was born at Athens, and educated there. He went afterwards to Heliopolis in Ægypt where, if we may believe some writers of his life, he saw that wonderful eclipse which happened at our Saviour’s passion, and was urged by some extraordinary impulse to cry out, “Ant Deus patitur, aut cum patiente dolet;” Either God himself suffers, or condoles with him who does. At his return to Athens he was elected into the court of Areopagus, from whence he derived his name of Areopagite. About the year 50 he embraced Christianity, and, as some say, was appointed first bishop of Athens by St. Paul, and consecrated by his hands. Of his conversion we have this account in Acts xvii.: Paul, preaching at Athens, was brought before the Areopagus, to give account of himself and his doctrine. He harangued in that court, taking occasion to speak against the prevailing idolatry of the place, from an altar which he found with this inscription, “To the unknown God.” The event | of which preaching was, as the sacred historian tells us, that “certain men clave unto him, and believed; among the which was Dionysius the Areopagite, a woman named Damaris, and others with them.” He is supposed to have suffered martyrdom; but whether under Domitian, Trajan, or Adrian, is not certain.

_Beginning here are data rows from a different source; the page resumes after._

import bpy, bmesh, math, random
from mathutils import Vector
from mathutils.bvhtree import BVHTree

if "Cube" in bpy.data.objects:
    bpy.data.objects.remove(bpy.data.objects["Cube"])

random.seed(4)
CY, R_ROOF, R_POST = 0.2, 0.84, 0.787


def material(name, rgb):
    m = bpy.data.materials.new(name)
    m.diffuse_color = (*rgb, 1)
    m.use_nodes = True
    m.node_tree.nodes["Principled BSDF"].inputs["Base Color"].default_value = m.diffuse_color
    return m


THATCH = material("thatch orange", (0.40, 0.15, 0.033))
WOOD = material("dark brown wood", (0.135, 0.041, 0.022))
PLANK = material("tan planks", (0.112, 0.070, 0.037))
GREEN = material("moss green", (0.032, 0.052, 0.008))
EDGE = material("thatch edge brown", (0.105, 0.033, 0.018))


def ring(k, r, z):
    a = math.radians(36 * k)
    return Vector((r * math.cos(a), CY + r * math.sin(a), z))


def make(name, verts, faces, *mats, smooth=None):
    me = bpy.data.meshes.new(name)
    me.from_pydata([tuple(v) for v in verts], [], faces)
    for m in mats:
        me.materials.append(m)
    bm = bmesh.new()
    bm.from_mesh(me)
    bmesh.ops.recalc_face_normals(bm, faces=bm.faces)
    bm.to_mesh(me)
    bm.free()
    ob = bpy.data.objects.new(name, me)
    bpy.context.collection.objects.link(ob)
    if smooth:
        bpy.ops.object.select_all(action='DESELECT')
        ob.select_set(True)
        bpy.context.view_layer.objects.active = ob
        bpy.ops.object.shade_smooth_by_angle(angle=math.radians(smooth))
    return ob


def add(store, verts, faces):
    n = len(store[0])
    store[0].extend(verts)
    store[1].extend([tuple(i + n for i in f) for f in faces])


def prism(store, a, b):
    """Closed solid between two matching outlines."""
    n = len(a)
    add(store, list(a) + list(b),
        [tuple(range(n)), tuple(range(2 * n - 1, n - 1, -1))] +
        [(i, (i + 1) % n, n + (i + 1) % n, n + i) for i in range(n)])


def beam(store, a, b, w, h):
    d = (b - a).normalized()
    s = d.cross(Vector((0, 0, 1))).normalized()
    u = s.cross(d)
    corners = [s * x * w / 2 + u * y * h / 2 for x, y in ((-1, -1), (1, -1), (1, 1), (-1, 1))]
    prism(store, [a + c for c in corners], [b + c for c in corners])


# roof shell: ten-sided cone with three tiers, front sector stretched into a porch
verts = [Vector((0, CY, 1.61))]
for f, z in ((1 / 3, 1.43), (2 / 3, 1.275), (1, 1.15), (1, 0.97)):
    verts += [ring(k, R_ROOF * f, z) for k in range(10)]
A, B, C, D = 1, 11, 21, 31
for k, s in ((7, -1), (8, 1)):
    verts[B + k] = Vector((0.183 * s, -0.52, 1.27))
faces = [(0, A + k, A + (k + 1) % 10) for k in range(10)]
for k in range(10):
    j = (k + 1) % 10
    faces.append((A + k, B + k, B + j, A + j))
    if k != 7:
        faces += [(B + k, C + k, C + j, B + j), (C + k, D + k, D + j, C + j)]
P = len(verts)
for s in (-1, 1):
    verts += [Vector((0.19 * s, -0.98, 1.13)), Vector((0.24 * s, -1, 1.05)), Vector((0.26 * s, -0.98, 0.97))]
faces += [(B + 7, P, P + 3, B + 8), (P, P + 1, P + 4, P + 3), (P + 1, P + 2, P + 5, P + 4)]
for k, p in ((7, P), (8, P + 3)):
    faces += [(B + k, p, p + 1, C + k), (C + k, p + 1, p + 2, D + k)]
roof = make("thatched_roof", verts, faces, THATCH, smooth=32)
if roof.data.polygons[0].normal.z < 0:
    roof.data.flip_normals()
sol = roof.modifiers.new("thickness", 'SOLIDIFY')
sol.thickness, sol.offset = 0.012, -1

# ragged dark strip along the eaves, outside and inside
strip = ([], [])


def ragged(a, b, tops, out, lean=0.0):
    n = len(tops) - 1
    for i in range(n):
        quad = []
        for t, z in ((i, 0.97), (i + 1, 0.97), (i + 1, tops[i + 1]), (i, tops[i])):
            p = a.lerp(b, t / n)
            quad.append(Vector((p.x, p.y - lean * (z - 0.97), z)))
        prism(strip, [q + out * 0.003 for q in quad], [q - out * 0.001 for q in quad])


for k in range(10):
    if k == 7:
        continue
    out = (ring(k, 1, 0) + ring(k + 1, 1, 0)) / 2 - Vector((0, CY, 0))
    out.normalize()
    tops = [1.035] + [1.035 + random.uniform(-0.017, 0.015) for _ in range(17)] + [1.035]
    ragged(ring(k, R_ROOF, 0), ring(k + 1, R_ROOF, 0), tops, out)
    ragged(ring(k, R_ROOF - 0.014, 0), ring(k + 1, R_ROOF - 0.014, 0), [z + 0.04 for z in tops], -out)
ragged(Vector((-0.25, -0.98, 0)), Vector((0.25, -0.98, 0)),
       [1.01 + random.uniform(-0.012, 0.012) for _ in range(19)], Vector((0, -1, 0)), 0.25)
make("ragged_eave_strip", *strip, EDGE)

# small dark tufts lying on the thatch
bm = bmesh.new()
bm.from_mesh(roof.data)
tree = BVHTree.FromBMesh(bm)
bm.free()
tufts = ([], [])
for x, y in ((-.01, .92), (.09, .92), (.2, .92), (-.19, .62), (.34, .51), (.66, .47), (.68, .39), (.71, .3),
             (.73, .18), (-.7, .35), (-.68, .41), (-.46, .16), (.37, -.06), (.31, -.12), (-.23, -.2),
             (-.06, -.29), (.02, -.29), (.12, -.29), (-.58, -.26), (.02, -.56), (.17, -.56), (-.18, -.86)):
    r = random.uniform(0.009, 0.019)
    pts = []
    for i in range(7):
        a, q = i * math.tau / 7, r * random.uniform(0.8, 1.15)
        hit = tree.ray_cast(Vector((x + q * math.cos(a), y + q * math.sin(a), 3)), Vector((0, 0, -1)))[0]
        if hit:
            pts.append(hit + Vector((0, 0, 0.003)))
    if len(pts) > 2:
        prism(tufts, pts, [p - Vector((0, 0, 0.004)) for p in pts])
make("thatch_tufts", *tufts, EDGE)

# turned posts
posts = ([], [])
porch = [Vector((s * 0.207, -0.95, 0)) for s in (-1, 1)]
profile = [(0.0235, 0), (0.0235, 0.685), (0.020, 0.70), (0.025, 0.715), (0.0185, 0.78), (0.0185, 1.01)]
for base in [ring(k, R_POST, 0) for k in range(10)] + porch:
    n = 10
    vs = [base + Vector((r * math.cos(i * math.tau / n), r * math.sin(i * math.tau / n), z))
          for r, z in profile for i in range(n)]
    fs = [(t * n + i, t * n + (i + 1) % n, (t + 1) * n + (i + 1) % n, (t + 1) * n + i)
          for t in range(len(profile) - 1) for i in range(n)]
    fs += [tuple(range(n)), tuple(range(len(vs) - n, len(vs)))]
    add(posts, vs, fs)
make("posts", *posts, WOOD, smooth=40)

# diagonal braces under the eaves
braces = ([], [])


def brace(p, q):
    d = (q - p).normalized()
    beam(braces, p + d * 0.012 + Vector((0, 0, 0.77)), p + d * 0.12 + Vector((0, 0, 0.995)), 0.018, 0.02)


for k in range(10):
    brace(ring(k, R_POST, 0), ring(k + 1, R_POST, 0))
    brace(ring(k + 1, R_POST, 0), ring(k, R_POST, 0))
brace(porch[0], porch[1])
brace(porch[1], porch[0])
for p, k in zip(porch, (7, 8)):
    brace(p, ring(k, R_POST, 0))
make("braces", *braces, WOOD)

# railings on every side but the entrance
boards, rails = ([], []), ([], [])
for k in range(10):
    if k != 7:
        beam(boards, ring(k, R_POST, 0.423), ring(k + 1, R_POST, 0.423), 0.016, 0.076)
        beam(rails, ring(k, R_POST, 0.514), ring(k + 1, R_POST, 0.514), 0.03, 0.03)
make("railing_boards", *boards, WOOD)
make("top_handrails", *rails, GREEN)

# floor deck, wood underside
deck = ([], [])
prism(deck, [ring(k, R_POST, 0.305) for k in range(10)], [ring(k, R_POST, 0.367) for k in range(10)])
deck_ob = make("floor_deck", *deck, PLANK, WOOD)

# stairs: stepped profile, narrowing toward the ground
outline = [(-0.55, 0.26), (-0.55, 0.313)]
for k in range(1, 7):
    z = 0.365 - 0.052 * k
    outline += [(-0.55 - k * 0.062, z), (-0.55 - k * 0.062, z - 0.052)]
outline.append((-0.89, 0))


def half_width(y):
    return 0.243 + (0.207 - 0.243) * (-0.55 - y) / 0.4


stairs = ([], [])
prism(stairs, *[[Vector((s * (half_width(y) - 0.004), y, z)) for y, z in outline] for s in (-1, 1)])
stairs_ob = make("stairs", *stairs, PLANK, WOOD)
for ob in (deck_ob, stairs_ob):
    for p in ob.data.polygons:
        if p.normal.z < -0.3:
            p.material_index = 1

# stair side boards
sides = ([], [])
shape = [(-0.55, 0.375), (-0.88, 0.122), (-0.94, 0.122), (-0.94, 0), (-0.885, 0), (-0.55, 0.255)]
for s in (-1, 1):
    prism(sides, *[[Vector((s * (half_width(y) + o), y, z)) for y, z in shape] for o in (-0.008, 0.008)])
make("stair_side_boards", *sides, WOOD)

The works ascribed to this Dionysius, printed at Cologne in 1536, at Antwerp, 1634, and at Paris, 1644, 2 vols. fol. are generally allowed to be spurious, and probably were written in the fifth or sixth century, as they abound with the mystical trifles of the Plotinian school. 1

1 Cave. Dupin. Larclner’s Works. —Saxii Onomast.